• **Instructions for the task**: For the records below, please print exactly and only the lines from the one with "deps = bpy.context.evaluated_depsgraph_get()" down to the one with "m.use_nodes = True", both ends included, omitting the pictures.

• **The records**:

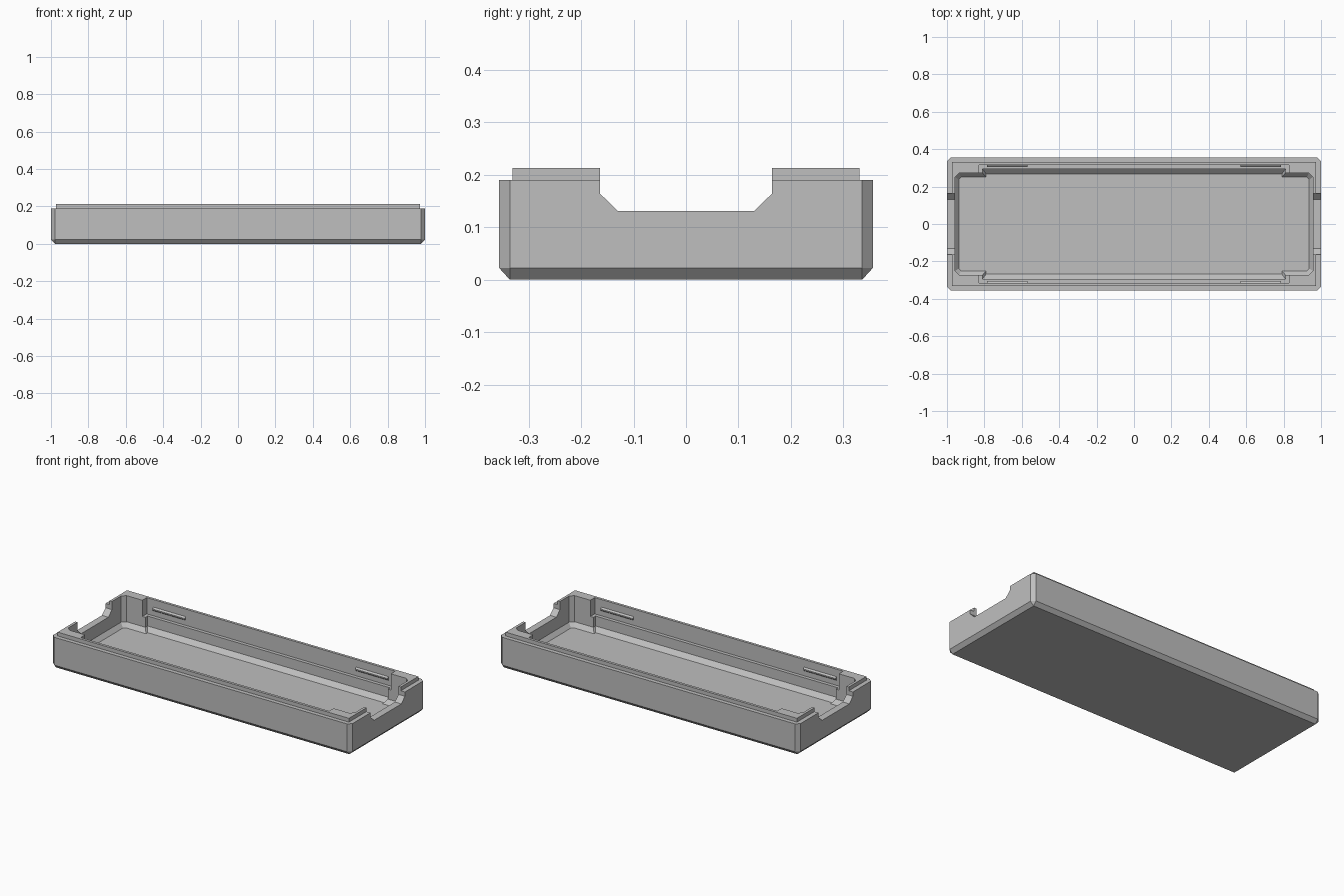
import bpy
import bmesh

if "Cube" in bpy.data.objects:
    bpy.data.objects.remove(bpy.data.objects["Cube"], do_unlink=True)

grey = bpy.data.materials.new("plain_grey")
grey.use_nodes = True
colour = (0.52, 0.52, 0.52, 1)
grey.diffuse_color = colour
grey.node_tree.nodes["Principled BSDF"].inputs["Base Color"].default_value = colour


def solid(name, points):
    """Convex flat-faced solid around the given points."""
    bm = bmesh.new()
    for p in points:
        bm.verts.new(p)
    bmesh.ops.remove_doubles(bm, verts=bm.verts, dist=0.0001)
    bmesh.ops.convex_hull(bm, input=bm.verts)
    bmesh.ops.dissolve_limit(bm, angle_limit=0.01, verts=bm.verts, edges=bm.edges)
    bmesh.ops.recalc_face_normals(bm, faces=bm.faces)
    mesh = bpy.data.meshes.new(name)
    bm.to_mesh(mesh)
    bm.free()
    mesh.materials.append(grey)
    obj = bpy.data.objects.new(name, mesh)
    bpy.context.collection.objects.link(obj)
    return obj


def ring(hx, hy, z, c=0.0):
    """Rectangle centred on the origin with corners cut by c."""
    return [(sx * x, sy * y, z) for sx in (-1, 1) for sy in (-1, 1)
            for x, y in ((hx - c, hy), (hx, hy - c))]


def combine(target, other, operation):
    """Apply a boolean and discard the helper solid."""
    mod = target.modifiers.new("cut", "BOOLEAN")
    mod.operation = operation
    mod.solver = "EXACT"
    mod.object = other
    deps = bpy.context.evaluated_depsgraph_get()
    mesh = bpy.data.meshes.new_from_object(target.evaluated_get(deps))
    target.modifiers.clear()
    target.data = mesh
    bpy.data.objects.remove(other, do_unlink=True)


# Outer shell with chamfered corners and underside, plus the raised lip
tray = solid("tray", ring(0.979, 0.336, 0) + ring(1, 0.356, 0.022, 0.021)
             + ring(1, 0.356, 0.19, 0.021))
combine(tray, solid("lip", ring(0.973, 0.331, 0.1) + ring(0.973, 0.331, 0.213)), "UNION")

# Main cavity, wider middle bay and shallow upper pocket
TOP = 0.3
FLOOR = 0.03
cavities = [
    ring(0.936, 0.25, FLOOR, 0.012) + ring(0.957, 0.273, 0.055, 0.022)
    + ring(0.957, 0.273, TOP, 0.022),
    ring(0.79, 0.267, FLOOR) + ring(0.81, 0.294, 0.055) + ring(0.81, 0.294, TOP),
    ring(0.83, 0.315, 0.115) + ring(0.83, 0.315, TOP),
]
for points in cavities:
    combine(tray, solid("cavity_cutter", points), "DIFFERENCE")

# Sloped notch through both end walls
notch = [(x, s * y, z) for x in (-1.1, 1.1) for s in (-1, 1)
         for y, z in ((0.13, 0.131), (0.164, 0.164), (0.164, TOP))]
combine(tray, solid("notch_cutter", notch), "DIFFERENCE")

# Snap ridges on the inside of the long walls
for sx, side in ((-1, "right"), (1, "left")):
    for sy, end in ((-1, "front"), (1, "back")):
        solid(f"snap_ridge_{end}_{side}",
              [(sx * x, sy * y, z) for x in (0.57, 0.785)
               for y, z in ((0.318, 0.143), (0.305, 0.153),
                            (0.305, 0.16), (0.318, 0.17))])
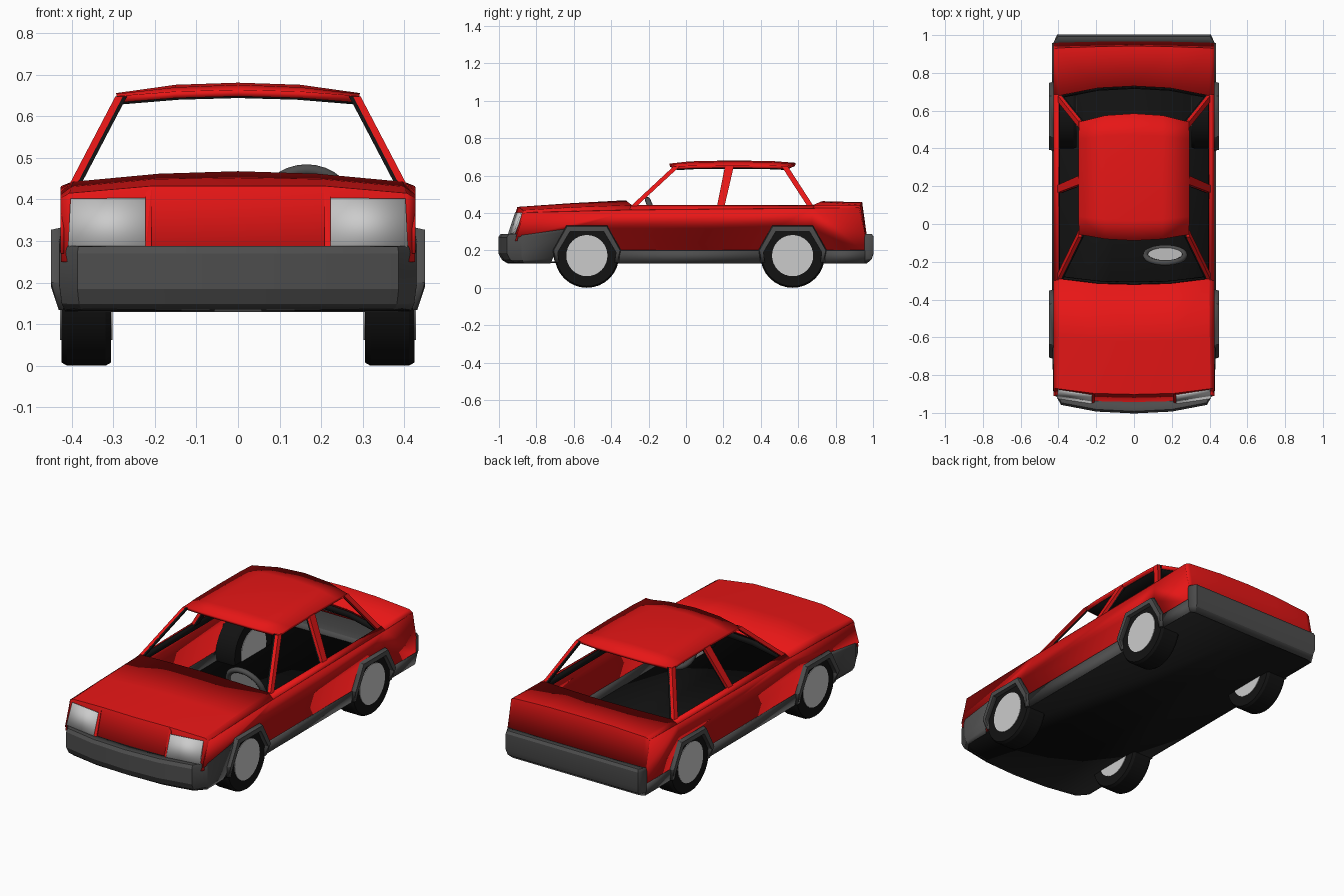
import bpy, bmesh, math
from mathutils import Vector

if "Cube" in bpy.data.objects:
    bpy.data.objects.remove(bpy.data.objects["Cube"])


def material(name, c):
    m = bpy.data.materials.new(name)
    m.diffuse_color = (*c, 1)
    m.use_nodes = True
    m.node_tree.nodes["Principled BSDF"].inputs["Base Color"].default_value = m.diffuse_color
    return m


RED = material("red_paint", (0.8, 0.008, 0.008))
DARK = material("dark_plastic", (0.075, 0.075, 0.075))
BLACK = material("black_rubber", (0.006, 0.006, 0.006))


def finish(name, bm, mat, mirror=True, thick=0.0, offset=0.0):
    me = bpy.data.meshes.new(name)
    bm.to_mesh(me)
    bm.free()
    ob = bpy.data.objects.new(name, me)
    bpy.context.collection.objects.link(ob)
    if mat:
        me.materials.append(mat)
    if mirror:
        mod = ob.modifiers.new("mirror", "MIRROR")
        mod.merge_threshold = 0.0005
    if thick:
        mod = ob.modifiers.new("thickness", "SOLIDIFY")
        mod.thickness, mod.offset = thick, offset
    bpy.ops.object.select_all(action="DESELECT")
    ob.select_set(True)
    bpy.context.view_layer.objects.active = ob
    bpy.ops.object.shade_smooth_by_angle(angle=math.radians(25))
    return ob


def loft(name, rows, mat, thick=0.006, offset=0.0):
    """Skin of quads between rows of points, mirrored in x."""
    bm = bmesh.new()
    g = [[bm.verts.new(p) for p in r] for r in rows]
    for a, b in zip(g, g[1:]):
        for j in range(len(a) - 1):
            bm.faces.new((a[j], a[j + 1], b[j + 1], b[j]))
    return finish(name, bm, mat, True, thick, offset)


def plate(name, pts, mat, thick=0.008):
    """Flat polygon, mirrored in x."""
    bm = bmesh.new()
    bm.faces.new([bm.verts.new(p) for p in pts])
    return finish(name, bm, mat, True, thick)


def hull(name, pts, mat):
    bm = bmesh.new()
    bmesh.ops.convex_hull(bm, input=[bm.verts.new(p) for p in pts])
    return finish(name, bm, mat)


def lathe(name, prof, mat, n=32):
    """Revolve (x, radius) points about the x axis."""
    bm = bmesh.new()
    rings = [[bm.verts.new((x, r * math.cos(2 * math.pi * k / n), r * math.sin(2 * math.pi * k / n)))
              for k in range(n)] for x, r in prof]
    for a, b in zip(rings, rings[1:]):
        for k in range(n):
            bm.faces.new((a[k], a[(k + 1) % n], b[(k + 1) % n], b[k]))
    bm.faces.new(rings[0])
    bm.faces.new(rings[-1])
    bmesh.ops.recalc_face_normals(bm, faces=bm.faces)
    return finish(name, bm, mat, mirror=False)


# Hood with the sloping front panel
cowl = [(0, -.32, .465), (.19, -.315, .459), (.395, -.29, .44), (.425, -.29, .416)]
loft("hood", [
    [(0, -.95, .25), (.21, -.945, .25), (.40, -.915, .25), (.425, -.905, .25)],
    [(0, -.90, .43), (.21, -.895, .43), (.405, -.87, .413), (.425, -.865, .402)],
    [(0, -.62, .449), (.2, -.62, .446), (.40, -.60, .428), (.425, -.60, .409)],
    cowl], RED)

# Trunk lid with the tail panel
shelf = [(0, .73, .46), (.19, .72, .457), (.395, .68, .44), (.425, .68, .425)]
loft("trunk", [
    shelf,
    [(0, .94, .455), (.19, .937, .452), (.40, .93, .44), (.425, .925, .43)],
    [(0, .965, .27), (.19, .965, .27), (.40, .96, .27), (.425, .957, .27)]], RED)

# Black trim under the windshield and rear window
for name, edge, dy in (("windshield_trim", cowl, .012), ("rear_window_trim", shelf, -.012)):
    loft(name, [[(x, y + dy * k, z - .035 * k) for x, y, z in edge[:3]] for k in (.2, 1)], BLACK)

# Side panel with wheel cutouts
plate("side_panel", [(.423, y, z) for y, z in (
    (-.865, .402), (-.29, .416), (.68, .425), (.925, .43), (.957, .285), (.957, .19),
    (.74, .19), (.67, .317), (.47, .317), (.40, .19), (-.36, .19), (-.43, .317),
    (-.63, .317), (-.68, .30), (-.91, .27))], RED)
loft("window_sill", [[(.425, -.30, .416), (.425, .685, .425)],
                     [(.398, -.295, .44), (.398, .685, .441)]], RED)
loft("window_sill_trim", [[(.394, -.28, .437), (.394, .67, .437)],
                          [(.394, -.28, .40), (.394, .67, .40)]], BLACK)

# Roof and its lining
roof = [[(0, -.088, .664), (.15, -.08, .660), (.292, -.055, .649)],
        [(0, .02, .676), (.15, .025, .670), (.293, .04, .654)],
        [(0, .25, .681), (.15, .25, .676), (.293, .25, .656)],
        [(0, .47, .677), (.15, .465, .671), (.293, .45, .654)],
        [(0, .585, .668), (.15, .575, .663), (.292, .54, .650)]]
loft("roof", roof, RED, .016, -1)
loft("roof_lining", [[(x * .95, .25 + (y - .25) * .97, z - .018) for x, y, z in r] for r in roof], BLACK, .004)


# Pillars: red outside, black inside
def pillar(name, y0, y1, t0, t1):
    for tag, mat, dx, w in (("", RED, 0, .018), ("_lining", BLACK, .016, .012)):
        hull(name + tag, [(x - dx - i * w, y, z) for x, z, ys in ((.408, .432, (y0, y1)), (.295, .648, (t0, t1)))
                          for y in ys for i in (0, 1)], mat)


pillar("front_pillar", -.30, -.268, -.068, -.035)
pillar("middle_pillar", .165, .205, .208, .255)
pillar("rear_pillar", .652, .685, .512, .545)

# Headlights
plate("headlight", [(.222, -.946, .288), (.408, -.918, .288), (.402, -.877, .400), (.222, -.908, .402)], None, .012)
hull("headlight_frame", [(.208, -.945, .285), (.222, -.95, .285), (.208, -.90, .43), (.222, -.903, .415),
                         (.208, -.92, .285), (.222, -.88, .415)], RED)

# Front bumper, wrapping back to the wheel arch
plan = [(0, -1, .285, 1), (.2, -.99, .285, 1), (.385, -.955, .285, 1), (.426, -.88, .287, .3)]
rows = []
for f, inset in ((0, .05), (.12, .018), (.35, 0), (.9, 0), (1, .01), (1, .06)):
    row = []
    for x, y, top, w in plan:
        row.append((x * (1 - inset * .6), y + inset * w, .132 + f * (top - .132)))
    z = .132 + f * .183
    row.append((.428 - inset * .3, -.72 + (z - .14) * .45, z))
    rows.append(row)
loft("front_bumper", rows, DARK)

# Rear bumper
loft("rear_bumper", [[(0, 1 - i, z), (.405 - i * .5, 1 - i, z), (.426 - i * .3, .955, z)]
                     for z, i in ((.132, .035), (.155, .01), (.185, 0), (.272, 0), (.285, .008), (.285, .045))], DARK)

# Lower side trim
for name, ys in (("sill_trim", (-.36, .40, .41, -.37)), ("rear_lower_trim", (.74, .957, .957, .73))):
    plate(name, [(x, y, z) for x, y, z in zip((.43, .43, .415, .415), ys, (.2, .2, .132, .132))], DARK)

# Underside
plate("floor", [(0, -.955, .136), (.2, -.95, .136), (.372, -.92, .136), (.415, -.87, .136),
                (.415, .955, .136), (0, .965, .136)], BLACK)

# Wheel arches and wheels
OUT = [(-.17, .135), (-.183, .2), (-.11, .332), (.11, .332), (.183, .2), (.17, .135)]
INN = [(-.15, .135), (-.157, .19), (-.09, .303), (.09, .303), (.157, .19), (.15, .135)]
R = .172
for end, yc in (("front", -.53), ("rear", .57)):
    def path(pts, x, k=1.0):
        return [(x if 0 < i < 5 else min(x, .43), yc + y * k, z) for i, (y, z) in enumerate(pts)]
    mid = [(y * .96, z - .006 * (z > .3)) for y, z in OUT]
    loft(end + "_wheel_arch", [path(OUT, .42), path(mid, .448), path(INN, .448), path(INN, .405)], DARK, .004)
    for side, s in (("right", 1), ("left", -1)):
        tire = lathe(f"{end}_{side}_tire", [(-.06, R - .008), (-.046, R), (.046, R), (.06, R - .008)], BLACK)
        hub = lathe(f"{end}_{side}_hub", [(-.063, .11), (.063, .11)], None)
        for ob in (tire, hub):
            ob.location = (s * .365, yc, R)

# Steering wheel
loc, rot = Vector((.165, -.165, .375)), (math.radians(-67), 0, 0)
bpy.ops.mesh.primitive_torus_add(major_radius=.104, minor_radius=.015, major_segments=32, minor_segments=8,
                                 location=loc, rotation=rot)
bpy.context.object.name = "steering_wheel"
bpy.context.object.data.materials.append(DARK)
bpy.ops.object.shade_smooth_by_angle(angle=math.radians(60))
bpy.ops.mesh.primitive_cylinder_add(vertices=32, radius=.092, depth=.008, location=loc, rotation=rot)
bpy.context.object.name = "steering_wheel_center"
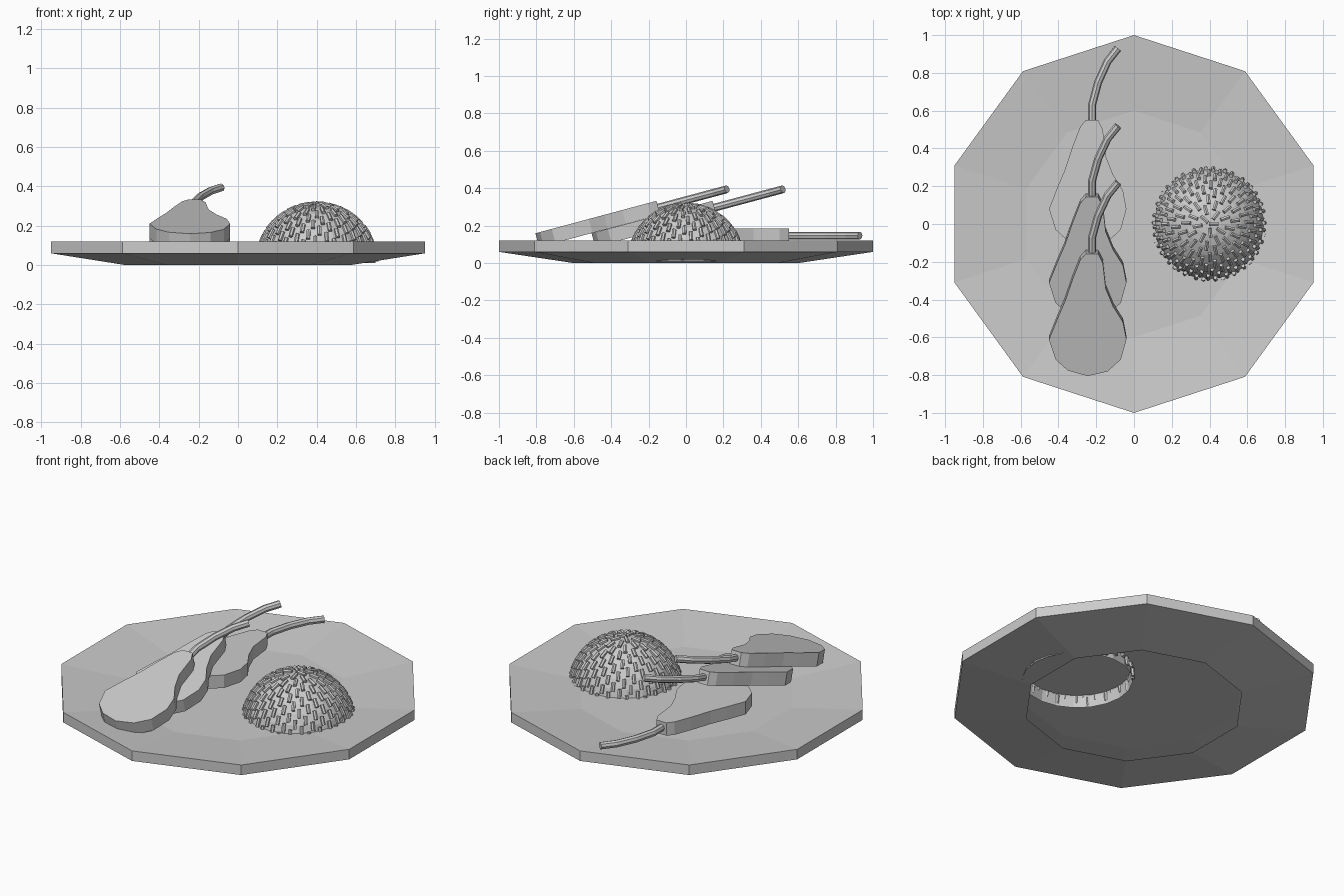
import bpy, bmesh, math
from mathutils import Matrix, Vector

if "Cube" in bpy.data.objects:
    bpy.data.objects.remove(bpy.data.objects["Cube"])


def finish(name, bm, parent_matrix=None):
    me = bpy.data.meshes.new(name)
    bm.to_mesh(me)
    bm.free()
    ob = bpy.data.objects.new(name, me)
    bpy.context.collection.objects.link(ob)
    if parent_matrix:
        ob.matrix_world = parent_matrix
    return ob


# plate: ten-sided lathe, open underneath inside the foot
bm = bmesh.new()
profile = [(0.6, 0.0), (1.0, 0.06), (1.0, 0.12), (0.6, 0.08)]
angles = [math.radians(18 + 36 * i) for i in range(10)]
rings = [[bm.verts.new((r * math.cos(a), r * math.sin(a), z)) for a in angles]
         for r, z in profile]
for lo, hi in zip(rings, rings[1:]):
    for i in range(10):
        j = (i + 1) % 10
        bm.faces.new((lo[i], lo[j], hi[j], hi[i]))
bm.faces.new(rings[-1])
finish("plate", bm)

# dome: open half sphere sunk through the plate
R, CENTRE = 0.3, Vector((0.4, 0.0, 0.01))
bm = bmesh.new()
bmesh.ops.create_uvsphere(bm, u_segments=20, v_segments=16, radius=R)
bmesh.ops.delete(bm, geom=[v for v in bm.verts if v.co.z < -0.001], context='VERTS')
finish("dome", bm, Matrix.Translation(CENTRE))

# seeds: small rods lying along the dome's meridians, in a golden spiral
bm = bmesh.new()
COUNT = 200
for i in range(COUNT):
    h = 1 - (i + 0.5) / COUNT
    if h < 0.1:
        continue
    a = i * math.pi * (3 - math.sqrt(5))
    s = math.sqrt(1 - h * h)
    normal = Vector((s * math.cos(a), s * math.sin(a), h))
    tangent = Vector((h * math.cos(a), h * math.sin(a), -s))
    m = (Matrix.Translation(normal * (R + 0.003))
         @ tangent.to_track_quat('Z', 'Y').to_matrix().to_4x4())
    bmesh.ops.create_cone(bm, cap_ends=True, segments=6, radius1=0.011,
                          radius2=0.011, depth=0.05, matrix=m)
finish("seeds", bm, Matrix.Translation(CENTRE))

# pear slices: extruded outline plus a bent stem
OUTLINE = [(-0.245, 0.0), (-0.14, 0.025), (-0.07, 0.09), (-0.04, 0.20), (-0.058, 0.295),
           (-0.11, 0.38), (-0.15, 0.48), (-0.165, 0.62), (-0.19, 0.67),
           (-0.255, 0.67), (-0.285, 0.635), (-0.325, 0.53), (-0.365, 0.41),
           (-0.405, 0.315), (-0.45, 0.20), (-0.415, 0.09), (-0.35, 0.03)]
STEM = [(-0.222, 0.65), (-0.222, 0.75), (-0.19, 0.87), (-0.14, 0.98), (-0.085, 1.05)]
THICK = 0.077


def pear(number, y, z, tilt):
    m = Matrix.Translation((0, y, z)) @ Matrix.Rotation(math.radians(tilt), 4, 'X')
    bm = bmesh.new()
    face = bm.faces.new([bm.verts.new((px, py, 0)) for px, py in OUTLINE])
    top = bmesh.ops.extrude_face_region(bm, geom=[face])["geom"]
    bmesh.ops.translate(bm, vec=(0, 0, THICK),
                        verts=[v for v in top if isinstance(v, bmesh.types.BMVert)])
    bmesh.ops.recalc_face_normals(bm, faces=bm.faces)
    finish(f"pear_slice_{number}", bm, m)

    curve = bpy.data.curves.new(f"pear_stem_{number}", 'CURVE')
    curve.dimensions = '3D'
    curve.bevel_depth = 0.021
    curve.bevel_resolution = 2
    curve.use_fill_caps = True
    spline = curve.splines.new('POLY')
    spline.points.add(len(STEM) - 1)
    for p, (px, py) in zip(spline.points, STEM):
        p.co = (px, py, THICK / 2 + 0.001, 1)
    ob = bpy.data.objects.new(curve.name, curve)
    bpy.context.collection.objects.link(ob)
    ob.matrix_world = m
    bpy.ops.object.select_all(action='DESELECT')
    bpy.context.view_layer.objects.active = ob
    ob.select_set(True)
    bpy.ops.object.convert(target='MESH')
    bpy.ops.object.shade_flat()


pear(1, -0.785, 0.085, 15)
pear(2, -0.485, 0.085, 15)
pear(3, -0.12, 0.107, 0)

• **Answer below**:
    deps = bpy.context.evaluated_depsgraph_get()
    mesh = bpy.data.meshes.new_from_object(target.evaluated_get(deps))
    target.modifiers.clear()
    target.data = mesh
    bpy.data.objects.remove(other, do_unlink=True)


# Outer shell with chamfered corners and underside, plus the raised lip
tray = solid("tray", ring(0.979, 0.336, 0) + ring(1, 0.356, 0.022, 0.021)
             + ring(1, 0.356, 0.19, 0.021))
combine(tray, solid("lip", ring(0.973, 0.331, 0.1) + ring(0.973, 0.331, 0.213)), "UNION")

# Main cavity, wider middle bay and shallow upper pocket
TOP = 0.3
FLOOR = 0.03
cavities = [
    ring(0.936, 0.25, FLOOR, 0.012) + ring(0.957, 0.273, 0.055, 0.022)
    + ring(0.957, 0.273, TOP, 0.022),
    ring(0.79, 0.267, FLOOR) + ring(0.81, 0.294, 0.055) + ring(0.81, 0.294, TOP),
    ring(0.83, 0.315, 0.115) + ring(0.83, 0.315, TOP),
]
for points in cavities:
    combine(tray, solid("cavity_cutter", points), "DIFFERENCE")

# Sloped notch through both end walls
notch = [(x, s * y, z) for x in (-1.1, 1.1) for s in (-1, 1)
         for y, z in ((0.13, 0.131), (0.164, 0.164), (0.164, TOP))]
combine(tray, solid("notch_cutter", notch), "DIFFERENCE")

# Snap ridges on the inside of the long walls
for sx, side in ((-1, "right"), (1, "left")):
    for sy, end in ((-1, "front"), (1, "back")):
        solid(f"snap_ridge_{end}_{side}",
              [(sx * x, sy * y, z) for x in (0.57, 0.785)
               for y, z in ((0.318, 0.143), (0.305, 0.153),
                            (0.305, 0.16), (0.318, 0.17))])
import bpy, bmesh, math
from mathutils import Vector

if "Cube" in bpy.data.objects:
    bpy.data.objects.remove(bpy.data.objects["Cube"])


def material(name, c):
    m = bpy.data.materials.new(name)
    m.diffuse_color = (*c, 1)
    m.use_nodes = True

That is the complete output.